- _EXERCISE DATA_
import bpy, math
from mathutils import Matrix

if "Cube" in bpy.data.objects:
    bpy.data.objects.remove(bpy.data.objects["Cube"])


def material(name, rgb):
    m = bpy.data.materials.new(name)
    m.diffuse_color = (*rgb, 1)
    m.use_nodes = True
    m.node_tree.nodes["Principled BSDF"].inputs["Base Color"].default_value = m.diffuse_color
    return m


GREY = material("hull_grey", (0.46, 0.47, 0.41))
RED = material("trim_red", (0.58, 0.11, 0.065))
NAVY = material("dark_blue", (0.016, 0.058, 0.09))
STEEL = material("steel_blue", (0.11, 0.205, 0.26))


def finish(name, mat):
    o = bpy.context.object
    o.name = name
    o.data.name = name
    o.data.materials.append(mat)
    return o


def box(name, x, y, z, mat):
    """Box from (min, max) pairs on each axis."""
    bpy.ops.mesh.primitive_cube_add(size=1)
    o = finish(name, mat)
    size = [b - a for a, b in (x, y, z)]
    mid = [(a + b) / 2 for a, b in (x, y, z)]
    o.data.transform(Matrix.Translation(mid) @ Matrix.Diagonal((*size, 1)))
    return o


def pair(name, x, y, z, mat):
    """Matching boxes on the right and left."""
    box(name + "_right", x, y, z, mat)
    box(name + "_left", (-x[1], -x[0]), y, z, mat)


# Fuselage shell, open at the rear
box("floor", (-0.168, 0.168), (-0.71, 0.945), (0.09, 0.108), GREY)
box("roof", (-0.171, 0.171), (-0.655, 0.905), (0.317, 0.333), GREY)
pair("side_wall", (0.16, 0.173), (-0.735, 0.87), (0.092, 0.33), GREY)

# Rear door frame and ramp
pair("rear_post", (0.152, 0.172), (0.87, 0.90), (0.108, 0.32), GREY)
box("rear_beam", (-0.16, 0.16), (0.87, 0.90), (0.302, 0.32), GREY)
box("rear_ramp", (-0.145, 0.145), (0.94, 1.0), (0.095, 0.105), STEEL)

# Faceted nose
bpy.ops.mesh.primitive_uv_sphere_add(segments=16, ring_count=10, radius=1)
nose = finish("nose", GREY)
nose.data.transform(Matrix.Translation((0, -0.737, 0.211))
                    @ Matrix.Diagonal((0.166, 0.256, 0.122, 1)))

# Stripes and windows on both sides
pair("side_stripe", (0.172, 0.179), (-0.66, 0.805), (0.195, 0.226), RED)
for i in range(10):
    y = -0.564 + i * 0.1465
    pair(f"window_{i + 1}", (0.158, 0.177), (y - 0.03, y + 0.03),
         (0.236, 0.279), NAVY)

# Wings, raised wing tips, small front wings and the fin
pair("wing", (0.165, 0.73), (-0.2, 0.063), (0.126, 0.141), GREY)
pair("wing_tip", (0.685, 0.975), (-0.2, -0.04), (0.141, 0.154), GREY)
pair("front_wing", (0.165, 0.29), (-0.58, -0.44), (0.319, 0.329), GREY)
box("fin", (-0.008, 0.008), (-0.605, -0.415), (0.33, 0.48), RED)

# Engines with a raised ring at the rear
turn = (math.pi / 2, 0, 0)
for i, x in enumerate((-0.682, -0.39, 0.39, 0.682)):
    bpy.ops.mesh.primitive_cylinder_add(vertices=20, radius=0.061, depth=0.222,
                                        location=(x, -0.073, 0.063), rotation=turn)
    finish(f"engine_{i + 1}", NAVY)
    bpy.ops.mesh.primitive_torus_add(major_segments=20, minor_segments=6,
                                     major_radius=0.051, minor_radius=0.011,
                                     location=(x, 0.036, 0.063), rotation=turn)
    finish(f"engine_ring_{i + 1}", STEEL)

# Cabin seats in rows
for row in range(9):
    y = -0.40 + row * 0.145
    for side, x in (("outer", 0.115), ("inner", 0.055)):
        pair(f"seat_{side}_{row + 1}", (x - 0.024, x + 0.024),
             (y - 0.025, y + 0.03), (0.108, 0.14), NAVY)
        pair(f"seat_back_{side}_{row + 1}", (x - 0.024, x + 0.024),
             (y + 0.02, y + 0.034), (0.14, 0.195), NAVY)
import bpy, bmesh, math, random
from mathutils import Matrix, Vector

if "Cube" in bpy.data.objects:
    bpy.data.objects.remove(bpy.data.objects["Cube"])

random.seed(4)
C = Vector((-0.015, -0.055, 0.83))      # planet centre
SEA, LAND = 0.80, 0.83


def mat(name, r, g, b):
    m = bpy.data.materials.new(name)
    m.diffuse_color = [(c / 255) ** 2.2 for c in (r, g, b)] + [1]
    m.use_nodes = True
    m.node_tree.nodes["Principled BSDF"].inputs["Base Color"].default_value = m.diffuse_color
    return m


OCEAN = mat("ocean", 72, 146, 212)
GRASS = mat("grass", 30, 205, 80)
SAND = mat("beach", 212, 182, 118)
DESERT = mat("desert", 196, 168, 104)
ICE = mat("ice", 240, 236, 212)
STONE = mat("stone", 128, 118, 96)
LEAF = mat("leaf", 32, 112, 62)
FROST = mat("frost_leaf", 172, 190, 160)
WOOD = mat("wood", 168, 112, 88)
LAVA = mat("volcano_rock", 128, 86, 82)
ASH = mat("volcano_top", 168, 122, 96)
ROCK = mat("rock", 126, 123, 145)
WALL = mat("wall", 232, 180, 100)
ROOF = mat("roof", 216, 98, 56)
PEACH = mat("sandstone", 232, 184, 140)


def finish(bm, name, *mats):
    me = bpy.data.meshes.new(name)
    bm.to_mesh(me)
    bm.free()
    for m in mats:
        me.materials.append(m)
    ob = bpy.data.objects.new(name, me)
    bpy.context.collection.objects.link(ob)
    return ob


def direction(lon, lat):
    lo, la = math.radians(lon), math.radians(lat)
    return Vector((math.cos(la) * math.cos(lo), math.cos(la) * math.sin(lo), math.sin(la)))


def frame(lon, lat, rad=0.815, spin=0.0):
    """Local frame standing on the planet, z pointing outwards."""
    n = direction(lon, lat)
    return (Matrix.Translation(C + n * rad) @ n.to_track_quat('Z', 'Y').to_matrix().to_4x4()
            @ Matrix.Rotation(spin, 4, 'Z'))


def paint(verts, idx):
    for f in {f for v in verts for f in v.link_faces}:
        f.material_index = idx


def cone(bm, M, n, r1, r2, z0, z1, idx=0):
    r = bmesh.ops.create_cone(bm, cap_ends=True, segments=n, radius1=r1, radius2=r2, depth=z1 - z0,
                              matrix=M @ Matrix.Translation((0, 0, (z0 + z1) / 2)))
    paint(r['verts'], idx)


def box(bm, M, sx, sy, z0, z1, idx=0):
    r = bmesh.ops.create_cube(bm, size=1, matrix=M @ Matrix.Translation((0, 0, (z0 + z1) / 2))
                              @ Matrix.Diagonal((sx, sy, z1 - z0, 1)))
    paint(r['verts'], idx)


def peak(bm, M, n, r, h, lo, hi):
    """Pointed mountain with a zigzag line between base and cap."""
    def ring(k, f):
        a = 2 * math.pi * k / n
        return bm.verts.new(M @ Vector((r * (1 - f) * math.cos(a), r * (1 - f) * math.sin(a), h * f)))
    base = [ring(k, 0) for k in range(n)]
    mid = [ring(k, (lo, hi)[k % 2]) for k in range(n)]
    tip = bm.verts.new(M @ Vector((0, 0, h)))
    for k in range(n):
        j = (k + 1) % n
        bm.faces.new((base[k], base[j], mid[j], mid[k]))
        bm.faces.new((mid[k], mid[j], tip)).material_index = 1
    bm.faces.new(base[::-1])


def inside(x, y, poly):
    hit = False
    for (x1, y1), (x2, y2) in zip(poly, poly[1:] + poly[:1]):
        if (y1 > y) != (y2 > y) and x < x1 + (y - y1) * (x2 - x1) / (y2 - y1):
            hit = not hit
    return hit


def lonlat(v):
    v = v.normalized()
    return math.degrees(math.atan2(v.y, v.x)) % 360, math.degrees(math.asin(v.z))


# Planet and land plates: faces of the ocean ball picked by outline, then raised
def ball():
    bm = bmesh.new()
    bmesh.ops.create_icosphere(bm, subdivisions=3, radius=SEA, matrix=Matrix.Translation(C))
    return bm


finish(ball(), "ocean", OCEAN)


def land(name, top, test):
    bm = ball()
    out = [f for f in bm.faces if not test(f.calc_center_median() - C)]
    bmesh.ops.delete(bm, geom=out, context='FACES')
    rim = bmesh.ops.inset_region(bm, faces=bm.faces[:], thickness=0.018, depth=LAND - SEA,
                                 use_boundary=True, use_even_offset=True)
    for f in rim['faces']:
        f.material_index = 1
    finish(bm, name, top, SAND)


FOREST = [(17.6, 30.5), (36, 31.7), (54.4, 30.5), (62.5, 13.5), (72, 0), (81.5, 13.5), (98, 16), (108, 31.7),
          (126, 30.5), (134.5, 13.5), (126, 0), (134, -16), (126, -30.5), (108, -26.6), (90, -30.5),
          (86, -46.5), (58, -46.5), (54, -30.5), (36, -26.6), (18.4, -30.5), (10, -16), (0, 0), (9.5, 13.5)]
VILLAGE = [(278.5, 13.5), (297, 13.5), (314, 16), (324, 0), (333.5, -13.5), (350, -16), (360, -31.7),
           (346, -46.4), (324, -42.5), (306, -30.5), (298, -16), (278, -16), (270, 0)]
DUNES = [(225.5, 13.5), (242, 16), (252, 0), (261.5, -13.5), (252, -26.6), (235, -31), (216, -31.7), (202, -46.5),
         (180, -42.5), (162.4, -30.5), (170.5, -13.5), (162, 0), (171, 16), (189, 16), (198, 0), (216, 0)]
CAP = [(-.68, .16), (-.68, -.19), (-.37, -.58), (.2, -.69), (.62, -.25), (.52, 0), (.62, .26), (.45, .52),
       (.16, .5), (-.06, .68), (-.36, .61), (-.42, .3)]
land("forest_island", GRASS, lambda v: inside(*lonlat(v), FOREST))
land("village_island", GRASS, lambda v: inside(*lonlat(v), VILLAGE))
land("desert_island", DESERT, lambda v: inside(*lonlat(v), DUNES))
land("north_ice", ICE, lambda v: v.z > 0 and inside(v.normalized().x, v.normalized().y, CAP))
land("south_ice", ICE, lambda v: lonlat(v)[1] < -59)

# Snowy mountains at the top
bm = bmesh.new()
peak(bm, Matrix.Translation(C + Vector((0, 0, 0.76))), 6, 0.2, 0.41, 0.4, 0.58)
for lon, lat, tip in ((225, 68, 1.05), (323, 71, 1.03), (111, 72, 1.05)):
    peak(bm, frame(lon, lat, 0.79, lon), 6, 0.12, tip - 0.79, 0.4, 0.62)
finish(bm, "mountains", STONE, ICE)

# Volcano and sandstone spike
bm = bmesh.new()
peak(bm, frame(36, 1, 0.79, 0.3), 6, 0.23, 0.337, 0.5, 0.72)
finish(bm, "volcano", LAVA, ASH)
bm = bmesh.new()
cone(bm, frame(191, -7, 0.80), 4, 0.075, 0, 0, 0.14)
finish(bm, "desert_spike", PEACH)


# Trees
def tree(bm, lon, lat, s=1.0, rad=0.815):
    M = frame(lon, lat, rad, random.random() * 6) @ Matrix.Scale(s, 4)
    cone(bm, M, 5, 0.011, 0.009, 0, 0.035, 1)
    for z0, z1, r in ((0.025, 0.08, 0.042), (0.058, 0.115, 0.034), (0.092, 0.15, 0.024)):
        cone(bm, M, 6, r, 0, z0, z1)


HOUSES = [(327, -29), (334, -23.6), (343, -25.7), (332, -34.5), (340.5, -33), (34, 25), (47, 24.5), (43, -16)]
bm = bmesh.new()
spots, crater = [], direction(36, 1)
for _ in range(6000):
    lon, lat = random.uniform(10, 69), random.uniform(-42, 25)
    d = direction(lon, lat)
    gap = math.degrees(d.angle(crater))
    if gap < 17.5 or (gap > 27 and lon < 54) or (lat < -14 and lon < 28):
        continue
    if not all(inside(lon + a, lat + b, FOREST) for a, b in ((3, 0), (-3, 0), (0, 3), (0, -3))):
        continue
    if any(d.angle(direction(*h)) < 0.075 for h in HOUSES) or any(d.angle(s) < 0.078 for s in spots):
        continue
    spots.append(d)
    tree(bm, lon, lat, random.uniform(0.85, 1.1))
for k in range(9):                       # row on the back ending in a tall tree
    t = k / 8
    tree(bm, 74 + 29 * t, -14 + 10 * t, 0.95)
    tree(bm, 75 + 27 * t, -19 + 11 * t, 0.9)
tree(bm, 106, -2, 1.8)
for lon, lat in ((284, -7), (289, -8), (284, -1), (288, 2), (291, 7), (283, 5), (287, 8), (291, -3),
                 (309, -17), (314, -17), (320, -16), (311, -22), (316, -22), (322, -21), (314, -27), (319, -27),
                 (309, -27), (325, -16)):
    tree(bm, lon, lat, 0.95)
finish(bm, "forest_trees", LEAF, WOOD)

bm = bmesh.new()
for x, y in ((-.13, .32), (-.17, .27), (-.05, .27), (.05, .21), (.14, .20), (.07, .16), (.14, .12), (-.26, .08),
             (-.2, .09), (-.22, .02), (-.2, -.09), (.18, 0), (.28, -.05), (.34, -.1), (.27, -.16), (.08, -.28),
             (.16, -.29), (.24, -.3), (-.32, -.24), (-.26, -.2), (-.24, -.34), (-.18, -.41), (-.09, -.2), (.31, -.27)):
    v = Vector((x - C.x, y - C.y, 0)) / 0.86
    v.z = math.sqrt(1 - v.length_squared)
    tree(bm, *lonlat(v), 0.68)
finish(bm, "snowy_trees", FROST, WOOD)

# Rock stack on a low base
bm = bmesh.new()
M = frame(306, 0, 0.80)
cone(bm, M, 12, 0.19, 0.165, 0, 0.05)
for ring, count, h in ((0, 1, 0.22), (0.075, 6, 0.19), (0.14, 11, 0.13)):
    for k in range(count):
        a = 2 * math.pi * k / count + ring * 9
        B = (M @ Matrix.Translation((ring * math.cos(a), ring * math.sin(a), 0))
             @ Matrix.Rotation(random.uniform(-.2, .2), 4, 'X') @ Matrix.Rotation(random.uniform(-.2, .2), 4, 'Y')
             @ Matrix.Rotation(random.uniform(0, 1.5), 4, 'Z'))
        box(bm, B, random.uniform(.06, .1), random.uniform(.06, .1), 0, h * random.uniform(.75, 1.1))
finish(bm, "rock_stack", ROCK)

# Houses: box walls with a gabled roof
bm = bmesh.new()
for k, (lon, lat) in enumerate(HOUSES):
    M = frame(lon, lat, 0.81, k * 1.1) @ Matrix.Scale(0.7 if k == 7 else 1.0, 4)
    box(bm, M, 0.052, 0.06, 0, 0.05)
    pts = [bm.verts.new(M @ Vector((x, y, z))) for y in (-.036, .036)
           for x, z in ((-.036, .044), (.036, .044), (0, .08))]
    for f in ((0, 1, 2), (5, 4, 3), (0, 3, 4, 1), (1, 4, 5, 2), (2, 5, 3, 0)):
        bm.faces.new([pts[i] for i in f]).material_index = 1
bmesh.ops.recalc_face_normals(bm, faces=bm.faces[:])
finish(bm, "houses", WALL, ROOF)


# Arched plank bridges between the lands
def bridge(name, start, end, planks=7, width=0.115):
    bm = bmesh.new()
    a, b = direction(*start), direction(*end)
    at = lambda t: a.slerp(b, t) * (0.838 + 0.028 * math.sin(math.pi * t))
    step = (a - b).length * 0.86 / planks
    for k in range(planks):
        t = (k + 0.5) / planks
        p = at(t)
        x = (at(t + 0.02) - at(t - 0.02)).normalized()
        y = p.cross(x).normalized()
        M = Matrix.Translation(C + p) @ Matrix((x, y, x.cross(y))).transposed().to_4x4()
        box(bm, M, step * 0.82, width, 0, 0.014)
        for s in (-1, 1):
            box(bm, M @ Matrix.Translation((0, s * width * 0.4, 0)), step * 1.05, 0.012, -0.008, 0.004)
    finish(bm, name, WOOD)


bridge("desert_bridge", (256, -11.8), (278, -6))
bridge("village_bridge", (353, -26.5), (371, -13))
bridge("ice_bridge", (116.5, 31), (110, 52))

- _BRIEF_
Across all of the records above, how many lines include the string "range"? Answer with one number only.

- _SOLVED PROBLEM_
9